by Joe Sullivan

Two months ago, Madeline Rogero renounced negativity in her campaign for mayor against Bill Haslam. "I want people to think of me as the better of two goods. I'd rather that they say we've got two good candidates, but Madeline would be better," Rogero said.

But now, as Election Day draws nearer, Rogero is singing a different tune and eliciting a different public view of her opponent and his influential family. "People are sick and tired of being left out—of having a small group of people make all the decisions," she says. "Bill is part of that. His family is probably the most powerful family in this town, and they have done good things in this town. But they also control a lot.... And there's a real fear that this family will control too much."

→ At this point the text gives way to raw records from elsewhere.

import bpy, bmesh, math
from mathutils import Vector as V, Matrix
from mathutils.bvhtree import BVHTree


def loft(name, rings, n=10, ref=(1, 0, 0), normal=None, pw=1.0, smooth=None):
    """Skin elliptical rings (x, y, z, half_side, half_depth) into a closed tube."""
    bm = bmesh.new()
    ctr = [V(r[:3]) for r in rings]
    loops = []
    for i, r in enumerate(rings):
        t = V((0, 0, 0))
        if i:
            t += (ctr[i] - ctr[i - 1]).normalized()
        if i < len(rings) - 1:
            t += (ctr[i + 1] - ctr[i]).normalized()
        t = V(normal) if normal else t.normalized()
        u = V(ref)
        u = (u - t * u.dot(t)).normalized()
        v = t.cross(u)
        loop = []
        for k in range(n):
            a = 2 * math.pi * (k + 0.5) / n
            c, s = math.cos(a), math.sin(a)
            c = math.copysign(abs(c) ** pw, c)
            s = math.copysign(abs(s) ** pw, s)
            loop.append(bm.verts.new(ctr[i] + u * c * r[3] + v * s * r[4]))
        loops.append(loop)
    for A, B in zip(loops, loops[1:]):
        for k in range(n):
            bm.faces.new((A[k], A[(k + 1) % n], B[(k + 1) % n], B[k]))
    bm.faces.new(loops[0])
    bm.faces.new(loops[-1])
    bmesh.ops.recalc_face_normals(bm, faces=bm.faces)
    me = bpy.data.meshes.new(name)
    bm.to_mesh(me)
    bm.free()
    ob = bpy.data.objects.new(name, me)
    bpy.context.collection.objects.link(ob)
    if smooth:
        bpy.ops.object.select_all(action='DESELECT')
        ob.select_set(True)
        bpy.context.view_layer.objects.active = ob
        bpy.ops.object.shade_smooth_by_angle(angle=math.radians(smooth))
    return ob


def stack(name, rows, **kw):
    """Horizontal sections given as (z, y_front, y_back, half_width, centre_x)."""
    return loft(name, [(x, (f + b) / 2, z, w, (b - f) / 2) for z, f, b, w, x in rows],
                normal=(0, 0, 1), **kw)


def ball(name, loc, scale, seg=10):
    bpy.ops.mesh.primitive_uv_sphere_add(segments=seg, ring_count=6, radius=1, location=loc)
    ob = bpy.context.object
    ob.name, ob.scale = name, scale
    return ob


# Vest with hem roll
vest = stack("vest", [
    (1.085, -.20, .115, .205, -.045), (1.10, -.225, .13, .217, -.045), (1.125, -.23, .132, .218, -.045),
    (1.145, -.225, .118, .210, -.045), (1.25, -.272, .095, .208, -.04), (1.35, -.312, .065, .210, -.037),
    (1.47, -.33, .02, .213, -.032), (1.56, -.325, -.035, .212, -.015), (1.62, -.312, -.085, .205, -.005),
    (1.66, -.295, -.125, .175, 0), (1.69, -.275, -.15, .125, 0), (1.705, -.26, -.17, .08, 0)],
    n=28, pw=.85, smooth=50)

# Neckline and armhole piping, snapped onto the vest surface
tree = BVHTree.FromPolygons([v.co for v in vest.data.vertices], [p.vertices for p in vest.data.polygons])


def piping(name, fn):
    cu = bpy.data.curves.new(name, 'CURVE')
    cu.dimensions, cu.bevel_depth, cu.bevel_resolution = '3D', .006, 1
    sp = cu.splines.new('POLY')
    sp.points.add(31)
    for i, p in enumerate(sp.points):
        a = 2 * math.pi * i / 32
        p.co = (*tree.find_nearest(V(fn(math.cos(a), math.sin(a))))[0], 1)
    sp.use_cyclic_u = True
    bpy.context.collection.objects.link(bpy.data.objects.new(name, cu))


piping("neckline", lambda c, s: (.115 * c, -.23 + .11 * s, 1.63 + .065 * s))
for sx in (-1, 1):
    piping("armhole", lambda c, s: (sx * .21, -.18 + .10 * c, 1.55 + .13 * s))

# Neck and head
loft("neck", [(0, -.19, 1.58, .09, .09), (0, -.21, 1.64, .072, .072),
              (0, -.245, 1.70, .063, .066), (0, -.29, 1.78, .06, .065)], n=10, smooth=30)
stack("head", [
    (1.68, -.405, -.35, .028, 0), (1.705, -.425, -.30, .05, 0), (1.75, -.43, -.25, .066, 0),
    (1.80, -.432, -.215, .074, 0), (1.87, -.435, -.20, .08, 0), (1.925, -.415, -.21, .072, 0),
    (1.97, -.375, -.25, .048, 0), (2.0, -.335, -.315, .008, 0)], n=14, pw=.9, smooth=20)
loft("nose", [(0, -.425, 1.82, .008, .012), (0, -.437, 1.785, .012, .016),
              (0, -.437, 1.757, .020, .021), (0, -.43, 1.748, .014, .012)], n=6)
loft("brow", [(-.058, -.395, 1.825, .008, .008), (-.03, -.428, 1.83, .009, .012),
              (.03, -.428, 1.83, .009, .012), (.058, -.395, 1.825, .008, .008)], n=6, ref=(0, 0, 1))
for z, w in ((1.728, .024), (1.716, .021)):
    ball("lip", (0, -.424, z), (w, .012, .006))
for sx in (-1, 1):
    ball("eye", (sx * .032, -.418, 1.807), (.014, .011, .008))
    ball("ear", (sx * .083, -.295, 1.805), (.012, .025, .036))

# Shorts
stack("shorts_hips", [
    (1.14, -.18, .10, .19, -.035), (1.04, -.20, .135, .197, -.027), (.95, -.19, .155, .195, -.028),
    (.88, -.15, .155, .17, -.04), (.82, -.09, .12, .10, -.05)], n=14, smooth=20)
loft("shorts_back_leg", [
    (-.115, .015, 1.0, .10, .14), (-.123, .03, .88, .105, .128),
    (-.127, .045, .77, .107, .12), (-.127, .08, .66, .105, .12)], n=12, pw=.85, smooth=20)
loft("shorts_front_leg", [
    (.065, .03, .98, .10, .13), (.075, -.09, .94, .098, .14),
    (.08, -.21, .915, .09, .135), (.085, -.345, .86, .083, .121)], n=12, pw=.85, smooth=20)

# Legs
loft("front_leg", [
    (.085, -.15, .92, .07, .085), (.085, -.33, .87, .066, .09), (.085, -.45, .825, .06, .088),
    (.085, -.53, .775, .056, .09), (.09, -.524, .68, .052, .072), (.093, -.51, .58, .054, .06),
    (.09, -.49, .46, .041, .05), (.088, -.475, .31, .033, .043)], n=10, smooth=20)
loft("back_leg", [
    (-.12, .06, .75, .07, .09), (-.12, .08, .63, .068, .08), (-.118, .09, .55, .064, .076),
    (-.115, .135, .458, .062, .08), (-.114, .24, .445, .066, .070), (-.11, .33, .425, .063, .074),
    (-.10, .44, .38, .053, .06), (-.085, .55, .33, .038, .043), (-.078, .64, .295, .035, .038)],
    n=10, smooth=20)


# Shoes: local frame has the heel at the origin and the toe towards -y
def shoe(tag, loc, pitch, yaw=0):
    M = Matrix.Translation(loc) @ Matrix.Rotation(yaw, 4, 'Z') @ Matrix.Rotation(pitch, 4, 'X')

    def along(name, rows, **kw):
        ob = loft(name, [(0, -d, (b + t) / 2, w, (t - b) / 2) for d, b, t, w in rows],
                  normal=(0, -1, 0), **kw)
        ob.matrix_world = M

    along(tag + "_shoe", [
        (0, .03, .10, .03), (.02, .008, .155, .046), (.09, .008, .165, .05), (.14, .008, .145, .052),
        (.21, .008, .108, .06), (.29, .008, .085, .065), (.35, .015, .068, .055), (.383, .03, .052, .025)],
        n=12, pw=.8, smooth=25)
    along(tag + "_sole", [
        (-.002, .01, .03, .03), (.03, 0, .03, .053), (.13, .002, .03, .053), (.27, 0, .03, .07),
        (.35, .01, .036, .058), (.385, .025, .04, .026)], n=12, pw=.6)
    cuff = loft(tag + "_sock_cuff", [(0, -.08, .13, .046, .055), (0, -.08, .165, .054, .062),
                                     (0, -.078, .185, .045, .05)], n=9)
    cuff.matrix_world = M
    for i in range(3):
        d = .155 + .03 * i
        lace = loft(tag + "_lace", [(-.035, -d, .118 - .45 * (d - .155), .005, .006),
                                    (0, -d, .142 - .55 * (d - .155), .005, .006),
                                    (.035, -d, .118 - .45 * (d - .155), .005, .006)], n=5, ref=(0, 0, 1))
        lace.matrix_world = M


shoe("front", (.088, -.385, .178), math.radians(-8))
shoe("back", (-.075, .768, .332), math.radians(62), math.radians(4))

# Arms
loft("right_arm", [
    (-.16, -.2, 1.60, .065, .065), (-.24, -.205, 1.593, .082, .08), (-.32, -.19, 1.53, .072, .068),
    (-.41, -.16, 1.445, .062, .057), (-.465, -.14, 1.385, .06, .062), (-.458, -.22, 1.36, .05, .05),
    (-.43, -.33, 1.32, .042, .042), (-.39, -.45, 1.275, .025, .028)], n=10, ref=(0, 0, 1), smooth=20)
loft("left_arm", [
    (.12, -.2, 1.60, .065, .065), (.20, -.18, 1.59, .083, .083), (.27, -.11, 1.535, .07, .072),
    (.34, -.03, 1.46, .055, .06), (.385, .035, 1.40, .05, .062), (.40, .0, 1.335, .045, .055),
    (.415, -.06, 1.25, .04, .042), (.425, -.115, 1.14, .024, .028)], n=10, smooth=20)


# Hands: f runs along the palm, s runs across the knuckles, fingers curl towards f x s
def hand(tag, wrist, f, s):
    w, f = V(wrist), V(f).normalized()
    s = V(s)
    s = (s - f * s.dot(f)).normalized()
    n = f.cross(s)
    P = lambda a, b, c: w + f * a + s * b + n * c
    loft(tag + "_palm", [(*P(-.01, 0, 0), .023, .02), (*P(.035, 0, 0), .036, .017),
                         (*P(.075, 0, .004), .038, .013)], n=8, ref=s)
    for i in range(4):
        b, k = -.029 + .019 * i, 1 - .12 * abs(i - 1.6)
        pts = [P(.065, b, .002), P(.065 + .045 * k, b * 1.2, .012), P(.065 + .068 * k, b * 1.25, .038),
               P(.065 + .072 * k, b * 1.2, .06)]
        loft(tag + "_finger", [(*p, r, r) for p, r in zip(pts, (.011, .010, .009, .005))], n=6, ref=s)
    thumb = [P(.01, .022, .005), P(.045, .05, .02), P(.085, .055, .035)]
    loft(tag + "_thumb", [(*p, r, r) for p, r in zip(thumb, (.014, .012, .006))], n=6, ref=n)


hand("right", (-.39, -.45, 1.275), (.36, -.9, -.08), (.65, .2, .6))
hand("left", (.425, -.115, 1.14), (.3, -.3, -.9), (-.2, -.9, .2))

Taking aim at Bill Haslam in particular, she continues, "Not only is Bill part of this most powerful family..., he's been brought into this race by the developers that have gone up against many of our neighborhood organizations, by the powerful families and big businesses in town. He's for the people who've been pulling the strings behind the scene."

In other words, Haslam is being branded as both a creature and a tool of the establishment of whom ordinary folks should be sick and tired and fearful. But fear not, Rogero is coming to their rescue. "I think I have a better sense of what the average person in this town wants," she says.

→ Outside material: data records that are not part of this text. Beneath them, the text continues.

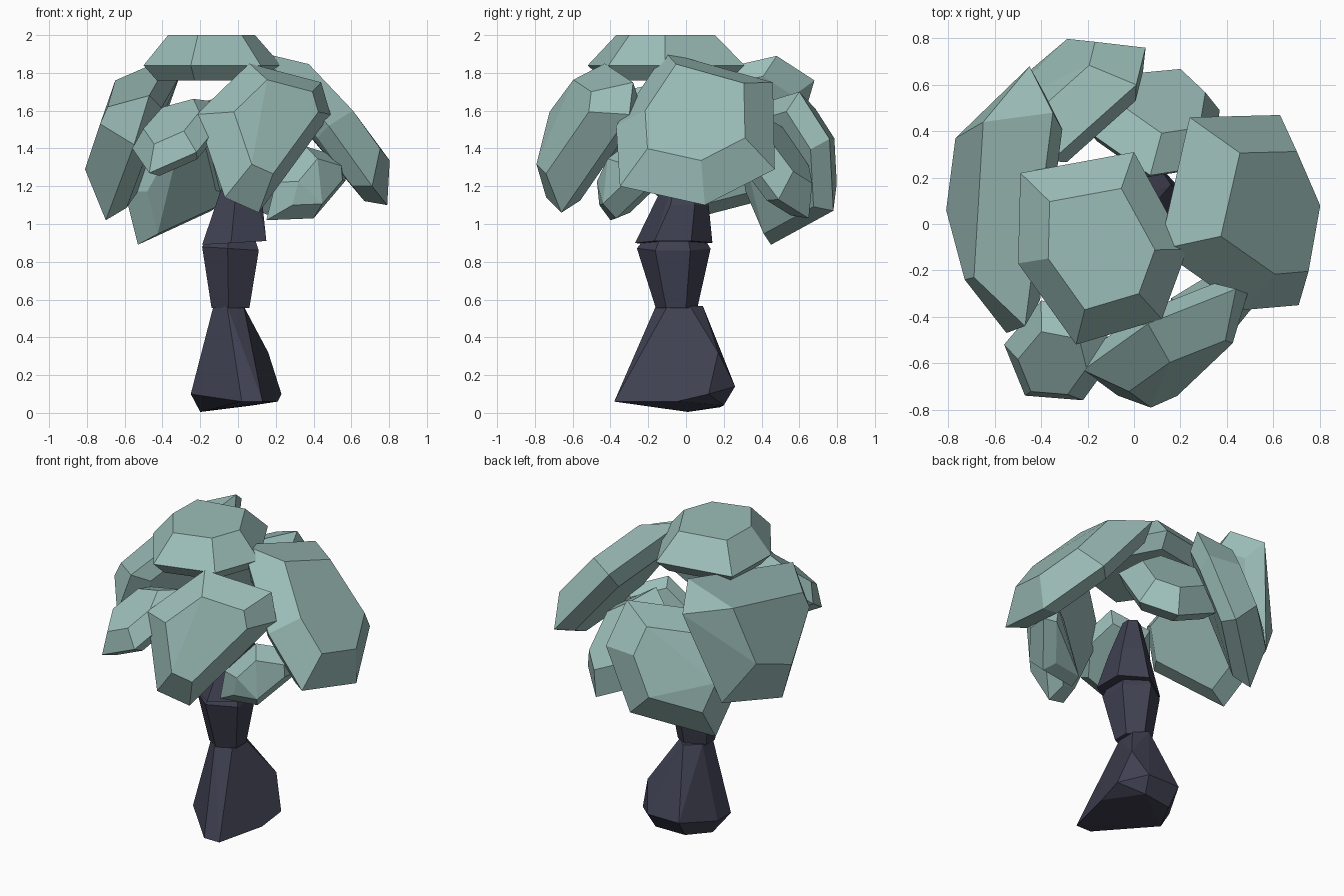
import bpy, bmesh, math
from mathutils import Vector

if "Cube" in bpy.data.objects:
    bpy.data.objects.remove(bpy.data.objects["Cube"])


def material(name, rgb):
    m = bpy.data.materials.new(name)
    m.diffuse_color = (*rgb, 1)
    m.use_nodes = True
    m.node_tree.nodes["Principled BSDF"].inputs["Base Color"].default_value = m.diffuse_color
    return m


LEAF = material("sage_leaf", (0.33, 0.51, 0.48))
BARK = material("dark_bark", (0.05, 0.052, 0.082))


def hull(name, points, mat):
    """Faceted convex chunk around the points."""
    bm = bmesh.new()
    for p in points:
        bm.verts.new(p)
    res = bmesh.ops.convex_hull(bm, input=bm.verts[:])
    junk = {v for v in res["geom_interior"] + res["geom_unused"]
            if isinstance(v, bmesh.types.BMVert)}
    bmesh.ops.delete(bm, geom=list(junk), context='VERTS')
    bmesh.ops.dissolve_limit(bm, angle_limit=math.radians(8),
                             verts=bm.verts[:], edges=bm.edges[:])
    bmesh.ops.recalc_face_normals(bm, faces=bm.faces[:])
    me = bpy.data.meshes.new(name)
    bm.to_mesh(me)
    bm.free()
    me.materials.append(mat)
    ob = bpy.data.objects.new(name, me)
    bpy.context.collection.objects.link(ob)
    return ob


def leaf_pad(name, rim, rise=0.16, drop=0.08, outer=None):
    """Six-sided rim with a smaller raised outer face and a bevelled inner face."""
    rim = [Vector(p) for p in rim]
    c = sum(rim, Vector()) / len(rim)
    n = Vector()
    for a, b in zip(rim, rim[1:] + rim[:1]):
        n += (a - c).cross(b - c)
    n.normalize()
    if n.dot(c - Vector((0, 0, 1.2))) < 0:
        n = -n
    outer = outer or [c + (p - c) * 0.63 + n * rise for p in rim]
    inner = [c + (p - c) * 0.80 - n * drop for p in rim]
    hull(name, rim + outer + inner, LEAF)


# Foliage pads, each given by its rim
leaf_pad("top_foliage", [(-.49, .22, 1.84), (0, .31, 1.84), (.23, -.11, 1.84),
                         (.12, -.41, 1.84), (-.25, -.52, 1.84), (-.50, -.17, 1.84)])
leaf_pad("right_foliage", [(.11, -.11, 1.91), (.24, .46, 1.75), (.63, .47, 1.29),
                           (.79, .10, 1.10), (.71, -.35, 1.20), (.48, -.37, 1.52)])
leaf_pad("left_foliage", [(-.35, .48, 1.89), (-.45, .68, 1.76), (-.61, .50, 1.15),
                          (-.70, 0, 1.02), (-.55, -.47, 1.42), (-.47, -.44, 1.68)],
         outer=[(-.65, .44, 1.76), (-.69, -.23, 1.62), (-.73, -.24, 1.53),
                (-.81, .06, 1.29), (-.77, .37, 1.40)])
leaf_pad("front_foliage", [(.06, -.43, 1.85), (.44, -.28, 1.75), (.49, -.30, 1.58),
                           (.11, -.66, 1.06), (-.07, -.74, 1.14), (-.22, -.63, 1.58)])
leaf_pad("front_left_foliage", [(-.56, -.52, 1.40), (-.47, -.74, 1.27), (-.22, -.76, 1.38),
                                (-.09, -.58, 1.54), (-.14, -.38, 1.65), (-.40, -.33, 1.58)],
         0.10, 0.07)
leaf_pad("back_left_foliage", [(.05, .76, 1.45), (-.14, .78, 1.07), (-.53, .45, .89),
                               (-.60, .33, 1.17), (-.36, .27, 1.60), (.01, .60, 1.70)])
leaf_pad("back_foliage", [(-.20, .40, 1.50), (.07, .21, 1.62), (.33, .25, 1.45),
                          (.37, .49, 1.13), (.20, .65, 1.03), (-.12, .62, 1.18)],
         0.13, 0.07)
leaf_pad("front_right_foliage", [(.36, -.33, 1.41), (.56, -.15, 1.35), (.57, -.16, 1.23),
                                 (.40, -.37, 1.03), (.15, -.40, 1.02), (.20, -.42, 1.22)],
         0.11, 0.07)


def ring(x0, x1, y0, y1, z, tilt=0.0):
    """Hexagonal trunk section; tilt raises its right side."""
    cx, cy, rx, ry = (x0 + x1) / 2, (y0 + y1) / 2, (x1 - x0) / 2, (y1 - y0) / 2
    return [(cx + rx * u, cy + ry * v, z + tilt * u) for u, v in
            ((-1, -.45), (-.1, -1), (1, -.5), (1, .45), (.1, 1), (-1, .4))]


# Trunk in three stacked, slightly overlapping chunks
hull("trunk_base", [(-.20, .01, .005), (-.12, .18, .03), (.08, .20, .04), (.21, -.05, .06),
                    (.13, -.38, .06), (.02, -.38, .06), (-.25, -.11, .10), (-.25, .03, .10),
                    (-.13, .26, .14), (.10, .26, .14), (.23, .12, .10), (.16, .17, .32),
                    (.02, .19, .31)] + ring(-.13, .03, -.16, .09, .565), BARK)
hull("trunk_middle", ring(-.14, .06, -.16, .06, .555)
     + ring(-.19, .11, -.26, .13, .87, -.01) + ring(-.16, .09, -.22, .10, .92), BARK)
hull("trunk_top", ring(-.19, .15, -.27, .14, .90, .01)
     + ring(-.10, .13, -.15, .12, 1.10) + ring(-.04, .06, -.06, .05, 1.33), BARK)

She punctuates her point by saying that "all my life here my kids have gone to the public schools and the neighborhood recreation centers, and I've been out there working with the average person." Left unsaid for the nonce is the fact that Haslam and his children are products of Webb School and that Cherokee Country Club was a social center until he forsook his membership upon launching his campaign for mayor.

Rogero also stresses that "my record is that I can work and build consensus and coalitions. I support business and economic development, but I'm not going to be beholden to them. I'm not going to be a puppet on a string."

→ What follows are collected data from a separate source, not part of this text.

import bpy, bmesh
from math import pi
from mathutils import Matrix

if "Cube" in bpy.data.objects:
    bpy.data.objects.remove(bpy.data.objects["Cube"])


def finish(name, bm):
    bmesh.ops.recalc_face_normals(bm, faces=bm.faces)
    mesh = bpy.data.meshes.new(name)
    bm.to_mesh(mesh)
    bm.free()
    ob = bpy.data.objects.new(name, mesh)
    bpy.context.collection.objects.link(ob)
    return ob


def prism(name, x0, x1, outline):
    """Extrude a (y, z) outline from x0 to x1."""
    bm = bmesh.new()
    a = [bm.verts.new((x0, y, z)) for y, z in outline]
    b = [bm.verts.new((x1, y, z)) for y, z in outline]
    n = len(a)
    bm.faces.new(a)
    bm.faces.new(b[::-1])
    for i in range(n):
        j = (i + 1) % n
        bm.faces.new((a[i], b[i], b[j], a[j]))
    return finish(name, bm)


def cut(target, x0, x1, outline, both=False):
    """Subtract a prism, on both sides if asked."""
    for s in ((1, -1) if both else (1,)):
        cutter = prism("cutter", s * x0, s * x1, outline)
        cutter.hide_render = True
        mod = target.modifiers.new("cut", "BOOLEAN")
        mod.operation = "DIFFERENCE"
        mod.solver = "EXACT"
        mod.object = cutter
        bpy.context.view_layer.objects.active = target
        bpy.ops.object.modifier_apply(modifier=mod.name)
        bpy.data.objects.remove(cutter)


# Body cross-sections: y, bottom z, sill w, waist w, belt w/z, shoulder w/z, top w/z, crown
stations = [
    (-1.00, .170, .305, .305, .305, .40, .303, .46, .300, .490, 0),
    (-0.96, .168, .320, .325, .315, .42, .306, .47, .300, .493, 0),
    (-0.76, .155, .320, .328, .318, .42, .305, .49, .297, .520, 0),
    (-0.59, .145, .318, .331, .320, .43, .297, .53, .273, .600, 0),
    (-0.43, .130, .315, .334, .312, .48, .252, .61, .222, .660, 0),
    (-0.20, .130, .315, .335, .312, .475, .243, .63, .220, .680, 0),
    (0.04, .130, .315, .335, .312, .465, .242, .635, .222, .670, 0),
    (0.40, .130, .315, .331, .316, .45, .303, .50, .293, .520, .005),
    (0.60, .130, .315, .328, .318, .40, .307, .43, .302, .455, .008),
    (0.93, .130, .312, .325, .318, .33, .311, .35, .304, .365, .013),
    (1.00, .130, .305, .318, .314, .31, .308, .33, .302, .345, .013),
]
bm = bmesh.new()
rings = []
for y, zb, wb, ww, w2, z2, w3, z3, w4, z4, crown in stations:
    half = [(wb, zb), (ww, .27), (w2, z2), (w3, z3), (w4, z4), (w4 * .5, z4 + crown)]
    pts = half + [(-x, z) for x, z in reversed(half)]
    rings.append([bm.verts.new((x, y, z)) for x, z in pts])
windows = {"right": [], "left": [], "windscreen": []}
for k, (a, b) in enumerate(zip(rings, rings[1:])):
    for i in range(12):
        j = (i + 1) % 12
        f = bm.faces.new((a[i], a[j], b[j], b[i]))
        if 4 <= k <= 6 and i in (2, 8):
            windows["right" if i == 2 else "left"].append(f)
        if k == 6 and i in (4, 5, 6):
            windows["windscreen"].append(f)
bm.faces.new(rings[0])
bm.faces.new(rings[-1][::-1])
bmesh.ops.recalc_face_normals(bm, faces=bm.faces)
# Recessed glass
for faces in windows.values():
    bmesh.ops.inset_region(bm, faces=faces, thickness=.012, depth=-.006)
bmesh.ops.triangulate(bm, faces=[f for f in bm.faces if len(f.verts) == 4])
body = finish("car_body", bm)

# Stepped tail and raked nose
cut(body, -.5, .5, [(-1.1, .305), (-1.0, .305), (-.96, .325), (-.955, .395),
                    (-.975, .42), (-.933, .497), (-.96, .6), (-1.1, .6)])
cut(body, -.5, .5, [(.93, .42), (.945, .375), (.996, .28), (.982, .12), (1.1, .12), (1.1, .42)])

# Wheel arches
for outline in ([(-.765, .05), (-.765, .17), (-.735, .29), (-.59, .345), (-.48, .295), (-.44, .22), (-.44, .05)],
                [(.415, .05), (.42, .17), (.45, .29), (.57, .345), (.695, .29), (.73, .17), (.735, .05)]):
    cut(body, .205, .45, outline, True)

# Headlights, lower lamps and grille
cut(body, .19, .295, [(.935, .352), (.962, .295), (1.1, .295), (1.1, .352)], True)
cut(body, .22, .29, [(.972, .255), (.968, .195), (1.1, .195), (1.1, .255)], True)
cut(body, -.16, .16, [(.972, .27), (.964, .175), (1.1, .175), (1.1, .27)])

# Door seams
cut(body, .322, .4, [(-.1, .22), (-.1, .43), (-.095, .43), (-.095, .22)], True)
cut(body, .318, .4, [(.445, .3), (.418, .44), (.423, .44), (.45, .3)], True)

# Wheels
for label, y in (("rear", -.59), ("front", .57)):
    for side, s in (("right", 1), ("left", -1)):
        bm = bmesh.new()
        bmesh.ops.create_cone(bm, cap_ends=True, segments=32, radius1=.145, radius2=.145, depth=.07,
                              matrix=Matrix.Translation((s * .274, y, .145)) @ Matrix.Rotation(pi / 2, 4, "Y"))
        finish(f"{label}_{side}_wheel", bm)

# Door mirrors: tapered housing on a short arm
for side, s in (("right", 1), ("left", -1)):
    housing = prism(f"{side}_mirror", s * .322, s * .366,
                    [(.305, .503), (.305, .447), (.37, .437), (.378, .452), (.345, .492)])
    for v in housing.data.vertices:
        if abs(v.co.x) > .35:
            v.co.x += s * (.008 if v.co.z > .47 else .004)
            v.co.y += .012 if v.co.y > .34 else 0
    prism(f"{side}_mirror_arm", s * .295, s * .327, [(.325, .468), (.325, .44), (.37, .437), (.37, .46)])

Is this the better of two goods she spoke of not long ago?

To be sure, when Rogero renounced negativity she distinguished it from "aggressive discussions of the issues that bring out differences." One of her issues from the outset has been greater public involvement in the decision-making process. Coupled with proclamations that "too few people have been making too many decisions for too long."

Moreover, Rogero insists that her campaign will continue to be issue-driven. In gathering after gathering she hammers home a message that includes strengthened neighborhoods, downtown revitalization, more environmental protection, and transportation alternatives, as well as economic opportunity. Professional planner that she is, she ties them all together by saying, "Knoxville is like a jigsaw puzzle in which all the elements must fit."

It's a message that's well calculated to appeal to activists—be they the neighborhood traditionalists, new urbanists, environmentalists or causationists of other ilk. But it's also heady stuff whose appeal may not reach people who are not overly cerebral nor likely to attend the kinds of meetings where Rogero can reach them directly.

Opposing Haslam control of the town, by contrast, has a visceral appeal whose reach may extend more broadly. "That is a huge undercurrent in this whole campaign," Rogero says. "It's not something that I've instigated. It's something that's out there and that people are responding to. It's small-business owners. It's the average working person.... It's conservative Republicans, independents, and Democrats alike."

Indeed, Rogero would have you believe it's a groundswell strong enough to overcome the big disadvantage she faces relative to Haslam by way of campaign resources. As of a mid-June reporting date, Rogero had raised $72,000 compared to Haslam's $467,000. She won't be drawn out as to how much more she expects to raise before the Sept. 30 election except to say, "We're going to have the money we need to get our message out, and we can win because we have the message."

Unfortunately, the more that becomes a socio-economically divisive one (not to say a declaration of class warfare), the less the campaign will be focused on issues and agendas, let alone the qualities of the two candidates.

For all her recent bluster, Rogero professes to be sensitive to that. She berates the media for diverting attention from the issues by dwelling on who has more campaign money. "The focus should be on who are those two candidates, how are they different on issues and what would they do as mayor."

Let's hope Rogero concentrates on practicing what she preaches, and the media should as well.

July 10, 2003 * Vol. 13, No. 28
© 2003 Metro Pulse